In an apparent effort to cement Arab support for a US-led global war on terrorism, President George W. Bush said on Tuesday a Palestinian state had always been part of a US vision for Middle East peace. . . .

Secretary of State Colin Powell, speaking later after a meeting with his Indian counterpart, echoed that statement. . . .

Since Sept. 11, the United States has waded into to the crisis, pressuring both sides into signing a ceasefire deal last week to allow it to enlist Arab and Muslim states in his world anti-terror coalition.

Bush said Washington was “working diligently” to end a year-long cycle of violence and reiterated his strong support for a roadmap to peace crafted by an international panel headed by former US Senator George Mitchell.

The latter dispatch is dated Oct. 3, 2001–8½ months after Bush’s inauguration. Maybe AFP meant dog years.

Read the original post at

Identifying Media Bias

To accurately identify different types of bias, you should be aware of the issues of the day, and the liberal and conservative perspectives on each issue.

Types of Media Bias:


1) To what do you attribute the news agency Agence France-Presse’s misrepresentation of the time it took President Bush to address the problems in the Middle East:
–shoddy reporting/careless research on the issue
–bad editing
–inept reporting
–an honest mistake
–bias against Republican President George Bush

2) Should readers trust Agence France-Presse reporting to be accurate and unbiased?

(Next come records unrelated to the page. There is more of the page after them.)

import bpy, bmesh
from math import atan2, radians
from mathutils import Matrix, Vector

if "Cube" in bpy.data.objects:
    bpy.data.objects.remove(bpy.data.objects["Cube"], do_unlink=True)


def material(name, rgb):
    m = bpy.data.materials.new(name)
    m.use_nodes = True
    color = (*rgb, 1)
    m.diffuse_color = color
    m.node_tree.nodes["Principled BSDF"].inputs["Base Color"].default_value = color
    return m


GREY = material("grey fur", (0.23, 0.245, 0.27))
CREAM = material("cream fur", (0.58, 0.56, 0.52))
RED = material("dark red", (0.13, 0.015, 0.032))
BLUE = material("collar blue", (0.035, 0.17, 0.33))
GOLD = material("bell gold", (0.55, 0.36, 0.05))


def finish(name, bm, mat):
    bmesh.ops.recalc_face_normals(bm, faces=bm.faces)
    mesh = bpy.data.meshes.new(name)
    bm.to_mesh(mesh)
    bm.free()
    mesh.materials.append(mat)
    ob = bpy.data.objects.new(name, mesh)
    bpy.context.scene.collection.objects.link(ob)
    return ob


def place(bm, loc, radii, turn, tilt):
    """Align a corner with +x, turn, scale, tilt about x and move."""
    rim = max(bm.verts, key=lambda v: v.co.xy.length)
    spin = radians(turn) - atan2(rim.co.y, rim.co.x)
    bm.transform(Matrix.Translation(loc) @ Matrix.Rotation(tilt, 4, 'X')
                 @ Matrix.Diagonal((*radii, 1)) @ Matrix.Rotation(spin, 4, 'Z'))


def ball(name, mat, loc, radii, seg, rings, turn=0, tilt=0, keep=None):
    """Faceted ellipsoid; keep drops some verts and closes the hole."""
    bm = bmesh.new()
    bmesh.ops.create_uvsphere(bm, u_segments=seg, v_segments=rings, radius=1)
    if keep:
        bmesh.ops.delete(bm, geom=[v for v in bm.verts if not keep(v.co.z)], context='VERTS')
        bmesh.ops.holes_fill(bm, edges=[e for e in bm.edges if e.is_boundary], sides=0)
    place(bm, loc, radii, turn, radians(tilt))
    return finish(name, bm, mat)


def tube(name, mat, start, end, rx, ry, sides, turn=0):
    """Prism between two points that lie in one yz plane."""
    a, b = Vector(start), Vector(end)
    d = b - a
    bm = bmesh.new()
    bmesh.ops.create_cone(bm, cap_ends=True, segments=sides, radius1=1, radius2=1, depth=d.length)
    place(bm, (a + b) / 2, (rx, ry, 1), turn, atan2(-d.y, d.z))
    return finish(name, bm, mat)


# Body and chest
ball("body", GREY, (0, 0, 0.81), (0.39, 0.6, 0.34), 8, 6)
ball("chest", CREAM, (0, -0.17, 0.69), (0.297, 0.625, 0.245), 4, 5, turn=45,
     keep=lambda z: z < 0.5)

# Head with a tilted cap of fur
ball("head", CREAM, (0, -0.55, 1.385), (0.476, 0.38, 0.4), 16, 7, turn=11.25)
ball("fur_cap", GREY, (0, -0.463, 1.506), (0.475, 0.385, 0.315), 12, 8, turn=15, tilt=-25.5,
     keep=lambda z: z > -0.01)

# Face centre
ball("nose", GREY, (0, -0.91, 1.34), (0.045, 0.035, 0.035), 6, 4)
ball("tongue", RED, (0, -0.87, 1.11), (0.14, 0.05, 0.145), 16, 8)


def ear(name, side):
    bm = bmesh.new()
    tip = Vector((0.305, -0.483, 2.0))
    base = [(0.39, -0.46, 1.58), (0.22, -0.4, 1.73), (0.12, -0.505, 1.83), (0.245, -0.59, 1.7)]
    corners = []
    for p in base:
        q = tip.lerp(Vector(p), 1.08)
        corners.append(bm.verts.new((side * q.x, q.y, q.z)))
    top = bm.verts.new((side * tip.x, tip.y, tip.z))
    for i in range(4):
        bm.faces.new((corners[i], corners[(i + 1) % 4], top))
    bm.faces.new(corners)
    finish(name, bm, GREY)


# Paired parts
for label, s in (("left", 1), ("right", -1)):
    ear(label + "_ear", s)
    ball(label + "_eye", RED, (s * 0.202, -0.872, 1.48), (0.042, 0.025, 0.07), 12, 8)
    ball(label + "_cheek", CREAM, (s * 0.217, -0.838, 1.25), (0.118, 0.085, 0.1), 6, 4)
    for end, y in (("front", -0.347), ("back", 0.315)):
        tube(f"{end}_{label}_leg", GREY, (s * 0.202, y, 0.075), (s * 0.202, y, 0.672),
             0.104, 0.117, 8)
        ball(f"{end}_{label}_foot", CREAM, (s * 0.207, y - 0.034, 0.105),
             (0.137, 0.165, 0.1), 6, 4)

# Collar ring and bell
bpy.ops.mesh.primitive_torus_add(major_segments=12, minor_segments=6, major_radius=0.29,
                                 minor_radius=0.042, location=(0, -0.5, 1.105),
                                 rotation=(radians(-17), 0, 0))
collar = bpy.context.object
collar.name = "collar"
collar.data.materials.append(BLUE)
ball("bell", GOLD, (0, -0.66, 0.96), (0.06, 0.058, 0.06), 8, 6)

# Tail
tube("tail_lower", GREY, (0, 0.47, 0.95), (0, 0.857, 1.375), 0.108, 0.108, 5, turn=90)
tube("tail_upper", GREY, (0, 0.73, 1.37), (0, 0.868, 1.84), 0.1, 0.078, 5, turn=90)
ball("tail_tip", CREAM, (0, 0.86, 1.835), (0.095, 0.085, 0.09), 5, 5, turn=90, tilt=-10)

Explain your answer.

Scroll down to the bottom of the page for the answers.


1) and 2)  Opinion questions. Answers vary.